 The musical instrument industry remains an important economic sector in the Vogtland region. Information on this regional tradition can be found at the Museum for Musical Instruments in Markneukirchen.
 John Skolle, The Lady of the Casa. The Biography of Helene V. B. Wurlitzer, (Santa Fe: Rydall Press, 1959), 47.
 Farny Wurlitzer, “The Wurlitzer Address”, The Cipher, 1964, in Wurlitzer Company Records, Archives Center, National Museum of American History, Smithsonian Institution, box number 1, folder number 7
 All current values (in 2010 USD) are based on Samuel H. Williamson, "Seven Ways to Compute the Relative Value of a U.S. Dollar Amount, 1774 to present," MeasuringWorth, 2011, using the Consumer Price Index.
 Rudolph Wurlitzer & Bro. Catalogue and Descriptive Price List of Musical Merchandise and Strings. Cincinnati: Rudolph Wurlitzer & Bro, 1880. [electronic resource]
 A Special Section. 100 Years of Wurlitzer. Highlighting Early Developments in Coin-Operated Music,” The Billboard, August 25, 1956, 87.
 Kerry Segrave, Jukeboxes: An American Social History (Jefferson [NC]: McFarland, 2002), 24.
 Farny Wurlitzer, “The Wurlitzer Address,” The Cipher, 1964, in Wurlitzer Company Records, Archives Center, National Museum of American History, Smithsonian Institution, box number 1, folder number 7, 4.
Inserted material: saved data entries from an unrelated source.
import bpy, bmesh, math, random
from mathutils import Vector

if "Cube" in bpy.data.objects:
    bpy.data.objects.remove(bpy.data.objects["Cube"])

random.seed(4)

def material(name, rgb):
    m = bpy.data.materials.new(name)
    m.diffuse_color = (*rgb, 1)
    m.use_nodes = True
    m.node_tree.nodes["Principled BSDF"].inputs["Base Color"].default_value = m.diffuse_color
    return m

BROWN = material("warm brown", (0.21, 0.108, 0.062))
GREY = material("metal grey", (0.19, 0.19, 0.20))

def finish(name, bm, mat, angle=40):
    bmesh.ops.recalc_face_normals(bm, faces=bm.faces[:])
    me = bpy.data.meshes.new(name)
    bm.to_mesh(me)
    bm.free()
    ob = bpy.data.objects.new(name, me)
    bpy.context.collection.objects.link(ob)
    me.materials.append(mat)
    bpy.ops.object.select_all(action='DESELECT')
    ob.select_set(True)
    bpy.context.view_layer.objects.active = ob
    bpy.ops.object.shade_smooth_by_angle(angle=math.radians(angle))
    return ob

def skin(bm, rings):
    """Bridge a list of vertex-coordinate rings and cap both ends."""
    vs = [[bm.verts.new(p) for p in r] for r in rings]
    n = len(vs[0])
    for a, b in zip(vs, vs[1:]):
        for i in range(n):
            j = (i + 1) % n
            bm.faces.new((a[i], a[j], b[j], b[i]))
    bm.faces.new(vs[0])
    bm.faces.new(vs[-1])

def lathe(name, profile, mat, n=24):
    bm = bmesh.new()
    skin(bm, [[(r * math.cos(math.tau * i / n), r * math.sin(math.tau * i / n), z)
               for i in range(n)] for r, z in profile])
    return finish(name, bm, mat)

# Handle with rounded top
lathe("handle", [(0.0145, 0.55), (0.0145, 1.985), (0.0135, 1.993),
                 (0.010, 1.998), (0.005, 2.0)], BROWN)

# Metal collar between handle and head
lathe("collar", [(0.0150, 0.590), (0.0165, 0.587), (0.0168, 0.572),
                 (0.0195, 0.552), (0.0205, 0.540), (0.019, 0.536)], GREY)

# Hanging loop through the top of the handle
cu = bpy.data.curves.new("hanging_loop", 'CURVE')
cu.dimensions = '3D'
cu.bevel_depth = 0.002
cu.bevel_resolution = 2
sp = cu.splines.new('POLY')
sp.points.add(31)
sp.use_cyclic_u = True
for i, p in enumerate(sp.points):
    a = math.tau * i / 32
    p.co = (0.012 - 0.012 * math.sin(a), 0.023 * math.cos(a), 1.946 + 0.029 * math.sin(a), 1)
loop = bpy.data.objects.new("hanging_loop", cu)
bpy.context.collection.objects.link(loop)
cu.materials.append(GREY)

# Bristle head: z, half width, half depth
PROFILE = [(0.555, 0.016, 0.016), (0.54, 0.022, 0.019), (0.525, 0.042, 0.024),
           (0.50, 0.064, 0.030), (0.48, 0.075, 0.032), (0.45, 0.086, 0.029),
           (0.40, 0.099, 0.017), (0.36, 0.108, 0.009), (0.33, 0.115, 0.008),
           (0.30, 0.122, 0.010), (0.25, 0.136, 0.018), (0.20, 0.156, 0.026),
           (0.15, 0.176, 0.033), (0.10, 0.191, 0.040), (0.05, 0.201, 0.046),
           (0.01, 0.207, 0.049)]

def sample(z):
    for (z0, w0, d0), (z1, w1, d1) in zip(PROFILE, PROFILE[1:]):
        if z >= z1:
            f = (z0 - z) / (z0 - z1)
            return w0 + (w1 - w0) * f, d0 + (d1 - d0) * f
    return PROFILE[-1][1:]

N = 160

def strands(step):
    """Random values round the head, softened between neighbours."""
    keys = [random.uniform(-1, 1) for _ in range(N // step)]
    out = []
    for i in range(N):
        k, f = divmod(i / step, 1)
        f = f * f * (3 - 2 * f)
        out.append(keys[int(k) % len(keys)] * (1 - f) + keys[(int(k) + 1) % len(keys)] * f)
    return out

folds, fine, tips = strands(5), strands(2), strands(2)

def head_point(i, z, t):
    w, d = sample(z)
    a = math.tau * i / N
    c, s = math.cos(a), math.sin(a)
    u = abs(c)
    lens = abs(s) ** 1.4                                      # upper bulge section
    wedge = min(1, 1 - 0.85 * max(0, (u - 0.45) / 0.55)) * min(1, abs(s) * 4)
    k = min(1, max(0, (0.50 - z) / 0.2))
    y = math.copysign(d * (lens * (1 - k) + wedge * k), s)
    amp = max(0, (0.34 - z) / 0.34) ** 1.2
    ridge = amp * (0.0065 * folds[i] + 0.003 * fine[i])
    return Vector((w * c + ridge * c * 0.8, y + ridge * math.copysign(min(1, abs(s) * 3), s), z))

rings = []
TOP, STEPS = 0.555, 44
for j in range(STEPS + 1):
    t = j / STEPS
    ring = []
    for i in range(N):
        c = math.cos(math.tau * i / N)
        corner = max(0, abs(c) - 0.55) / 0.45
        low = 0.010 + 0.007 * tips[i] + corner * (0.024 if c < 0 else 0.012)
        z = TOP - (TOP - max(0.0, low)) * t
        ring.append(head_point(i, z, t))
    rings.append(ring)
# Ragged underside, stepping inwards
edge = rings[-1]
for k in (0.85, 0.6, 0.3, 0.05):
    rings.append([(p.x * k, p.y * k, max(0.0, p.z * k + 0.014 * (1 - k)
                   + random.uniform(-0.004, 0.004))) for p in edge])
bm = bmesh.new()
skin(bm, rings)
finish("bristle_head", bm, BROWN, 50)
 Wurlitzer 1856 – 1956. World of Music. 100 Years of Musical Achievement, in Wurlitzer Company Records, Archives Center, National Museum of American History, Smithsonian Institution, box number 1, folder number 8, 9.
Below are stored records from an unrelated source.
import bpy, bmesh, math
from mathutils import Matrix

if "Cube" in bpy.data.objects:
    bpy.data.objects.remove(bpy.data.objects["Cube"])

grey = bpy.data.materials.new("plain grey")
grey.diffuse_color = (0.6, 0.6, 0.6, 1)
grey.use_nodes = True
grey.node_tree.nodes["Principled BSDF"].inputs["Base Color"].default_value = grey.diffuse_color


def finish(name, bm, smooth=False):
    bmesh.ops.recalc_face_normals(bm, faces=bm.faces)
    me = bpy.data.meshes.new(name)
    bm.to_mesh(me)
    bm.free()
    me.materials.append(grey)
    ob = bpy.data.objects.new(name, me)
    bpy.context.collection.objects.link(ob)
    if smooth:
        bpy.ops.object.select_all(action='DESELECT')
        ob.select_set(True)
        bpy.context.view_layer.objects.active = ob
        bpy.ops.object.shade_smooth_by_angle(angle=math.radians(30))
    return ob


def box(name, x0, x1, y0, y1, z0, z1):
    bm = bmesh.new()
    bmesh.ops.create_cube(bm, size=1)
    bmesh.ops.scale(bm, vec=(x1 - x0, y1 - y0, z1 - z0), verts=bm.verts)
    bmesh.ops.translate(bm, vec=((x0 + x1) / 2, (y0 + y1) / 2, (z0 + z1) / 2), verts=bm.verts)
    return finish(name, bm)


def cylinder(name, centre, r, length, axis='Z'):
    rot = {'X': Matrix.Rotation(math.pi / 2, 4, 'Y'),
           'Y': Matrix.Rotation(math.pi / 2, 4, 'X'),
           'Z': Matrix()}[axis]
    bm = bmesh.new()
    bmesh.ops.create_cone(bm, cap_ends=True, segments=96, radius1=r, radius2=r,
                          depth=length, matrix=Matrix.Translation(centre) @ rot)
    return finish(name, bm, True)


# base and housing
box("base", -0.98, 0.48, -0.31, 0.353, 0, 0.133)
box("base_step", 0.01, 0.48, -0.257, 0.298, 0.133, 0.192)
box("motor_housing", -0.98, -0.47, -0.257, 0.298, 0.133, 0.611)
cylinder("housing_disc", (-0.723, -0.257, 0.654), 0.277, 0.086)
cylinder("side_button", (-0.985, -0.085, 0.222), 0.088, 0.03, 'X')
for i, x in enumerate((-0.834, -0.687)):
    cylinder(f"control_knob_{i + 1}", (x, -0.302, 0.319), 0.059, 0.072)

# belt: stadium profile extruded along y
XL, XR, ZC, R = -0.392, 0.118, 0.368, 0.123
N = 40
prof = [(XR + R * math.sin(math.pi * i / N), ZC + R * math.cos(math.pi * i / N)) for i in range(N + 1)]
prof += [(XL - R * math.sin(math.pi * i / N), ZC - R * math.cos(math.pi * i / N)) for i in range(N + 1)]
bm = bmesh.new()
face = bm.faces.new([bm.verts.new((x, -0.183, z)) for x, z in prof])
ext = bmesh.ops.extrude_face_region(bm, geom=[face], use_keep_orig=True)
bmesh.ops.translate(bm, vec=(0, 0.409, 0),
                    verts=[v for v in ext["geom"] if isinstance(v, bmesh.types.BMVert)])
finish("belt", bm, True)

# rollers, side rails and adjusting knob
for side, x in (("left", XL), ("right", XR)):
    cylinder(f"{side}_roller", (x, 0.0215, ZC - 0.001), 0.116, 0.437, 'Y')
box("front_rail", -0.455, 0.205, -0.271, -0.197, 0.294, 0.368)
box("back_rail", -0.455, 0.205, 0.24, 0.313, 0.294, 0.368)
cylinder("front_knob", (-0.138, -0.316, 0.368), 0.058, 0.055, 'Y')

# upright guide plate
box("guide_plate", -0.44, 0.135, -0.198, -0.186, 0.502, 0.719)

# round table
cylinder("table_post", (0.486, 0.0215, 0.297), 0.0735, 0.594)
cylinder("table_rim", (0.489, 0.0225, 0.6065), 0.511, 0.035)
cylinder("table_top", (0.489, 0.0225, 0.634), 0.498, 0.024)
 See the description of the Rudolph Wurlitzer Company Collection at the Archives Center of the National Museum of American History, Washington, DC.
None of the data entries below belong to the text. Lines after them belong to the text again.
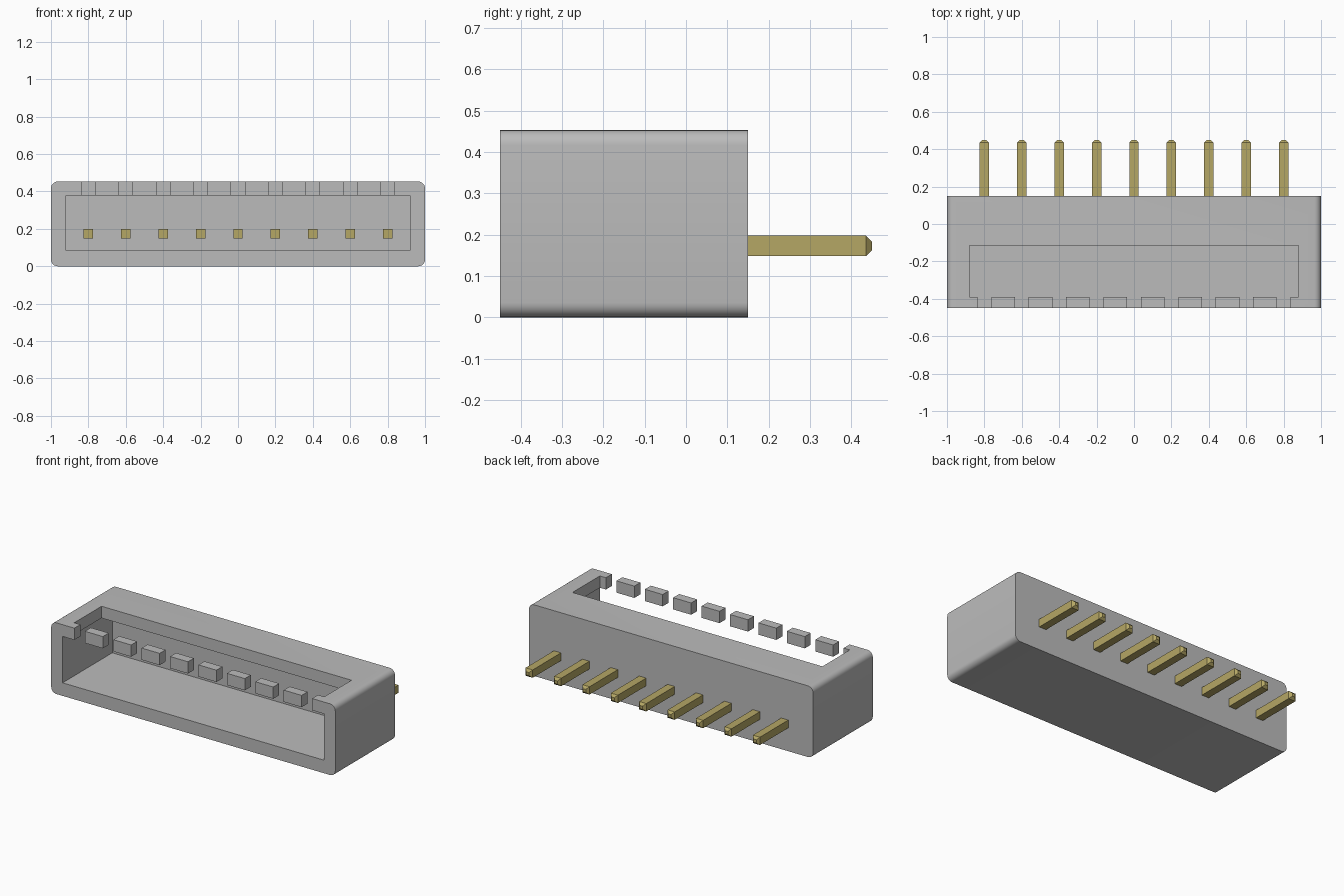
import bpy, bmesh, math

start = bpy.data.objects.get("Cube")
if start:
    bpy.data.objects.remove(start, do_unlink=True)

PINS, PITCH = 9, 0.2
pin_xs = [(i - (PINS - 1) / 2) * PITCH for i in range(PINS)]


def material(name, rgb):
    mat = bpy.data.materials.new(name)
    mat.use_nodes = True
    mat.diffuse_color = (*rgb, 1)
    mat.node_tree.nodes["Principled BSDF"].inputs["Base Color"].default_value = (*rgb, 1)
    return mat


def box(name, lo, hi, mat=None):
    """Axis-aligned box between two corners."""
    bm = bmesh.new()
    bmesh.ops.create_cube(bm, size=1)
    for v in bm.verts:
        v.co = [hi[k] if v.co[k] > 0 else lo[k] for k in range(3)]
    mesh = bpy.data.meshes.new(name)
    bm.to_mesh(mesh)
    bm.free()
    if mat:
        mesh.materials.append(mat)
    obj = bpy.data.objects.new(name, mesh)
    bpy.context.collection.objects.link(obj)
    return obj


def edit(obj, action):
    bm = bmesh.new()
    bm.from_mesh(obj.data)
    action(bm)
    bm.to_mesh(obj.data)
    bm.free()


def activate(obj):
    bpy.ops.object.select_all(action='DESELECT')
    obj.select_set(True)
    bpy.context.view_layer.objects.active = obj


def cut(obj, lo, hi):
    """Subtract a box and discard the cutter."""
    cutter = box("cutter", lo, hi)
    cutter.hide_render = True
    mod = obj.modifiers.new("cut", 'BOOLEAN')
    mod.operation, mod.solver, mod.object = 'DIFFERENCE', 'EXACT', cutter
    activate(obj)
    bpy.ops.object.modifier_apply(modifier=mod.name)
    bpy.data.objects.remove(cutter, do_unlink=True)


grey = material("grey plastic", (0.5, 0.5, 0.5))
gold = material("gold metal", (0.46, 0.385, 0.13))

# Housing with its four lengthwise edges rounded
housing = box("housing", (-1, -0.45, 0), (1, 0.15, 0.453), grey)


def round_long_edges(bm):
    edges = [e for e in bm.edges if abs(e.verts[0].co.y - e.verts[1].co.y) > 0.1]
    bmesh.ops.bevel(bm, geom=edges, offset=0.036, segments=6, profile=0.5, affect='EDGES')


edit(housing, round_long_edges)

# Front cavity, top window, and slots that leave a row of teeth
cut(housing, (-0.92, -0.7, 0.083), (0.92, 0.05, 0.378))
cut(housing, (-0.88, -0.39, 0.3), (0.88, -0.115, 0.6))
for x in pin_xs:
    cut(housing, (x - 0.037, -0.7, 0.3), (x + 0.037, -0.3, 0.6))

activate(housing)
bpy.ops.object.shade_smooth_by_angle(angle=math.radians(30))


# Contact pins with tapered tips
def taper_tip(bm):
    tip = max(bm.faces, key=lambda f: f.calc_center_median().y)
    new = bmesh.ops.extrude_face_region(bm, geom=[tip])["geom"]
    verts = [g for g in new if isinstance(g, bmesh.types.BMVert)]
    bmesh.ops.delete(bm, geom=[tip], context='FACES_ONLY')
    mid = sum((v.co for v in verts), verts[0].co * 0) / len(verts)
    for v in verts:
        v.co = mid + (v.co - mid) * 0.4
        v.co.y += 0.015


for i, x in enumerate(pin_xs, 1):
    pin = box(f"pin_{i}", (x - 0.025, 0.04, 0.148), (x + 0.025, 0.435, 0.198), gold)
    edit(pin, taper_tip)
 See Segrave, 2002.
 Ibid., 48.
 Press Release: Gibson Guitar Corp. Acquires Deutsche Wurlitzer," Gibson.com, July 5, 2006.
 Wurlitzer 1856 – 1956. World of Music, 1956, 3.
 See Bayerische Rundfunk’s television documentary Wurlitzer (From the Series Das Familienalbum); 45 minutes; Director: Angelica Ponnath
 Skolle, 1959, 50.
 Ibid., 34.
 Ibid., 56.
 N.N.. Impressive Funeral of Rudolph Wurlitzer, The Music Trade Review, January 1914.
 Alfred Dolge, Pianos and Their Makers. Development of the Piano Industry in America Since the Centennial Exhibition at Philadelphia, 1876 V. II (Vestal [NY]: Vestal Press, 1913), 212.
 Ibid., p. 214.
 In 1956, Wurlitzer products were shipped to more than 40 countries.
 Exhibit III. Chronology of Important Events in the History of the Rudolph Wurlitzer Company 1856 – 1956, 5.
Cite this Entry
"Rudolph Wurlitzer." (2015) In Immigrant Entrepreneurship, Retrieved March 28, 2015, from Immigrant Entrepreneurship: http://www.immigrantentrepreneurship.org/entry.php?rec=45
Ludwig, Corinna. "Rudolph Wurlitzer." In Immigrant Entrepreneurship: German-American Business Biographies, 1720 to the Present, vol. 3, edited by Giles R. Hoyt. German Historical Institute. Last modified June 26, 2013. http://www.immigrantentrepreneurship.org/entry.php?rec=45
"Rudolph Wurlitzer," Immigrant Entrepreneurship, 2015, Immigrant Entrepreneurship. 28 Mar 2015 <http://www.immigrantentrepreneurship.org/entry.php?rec=45>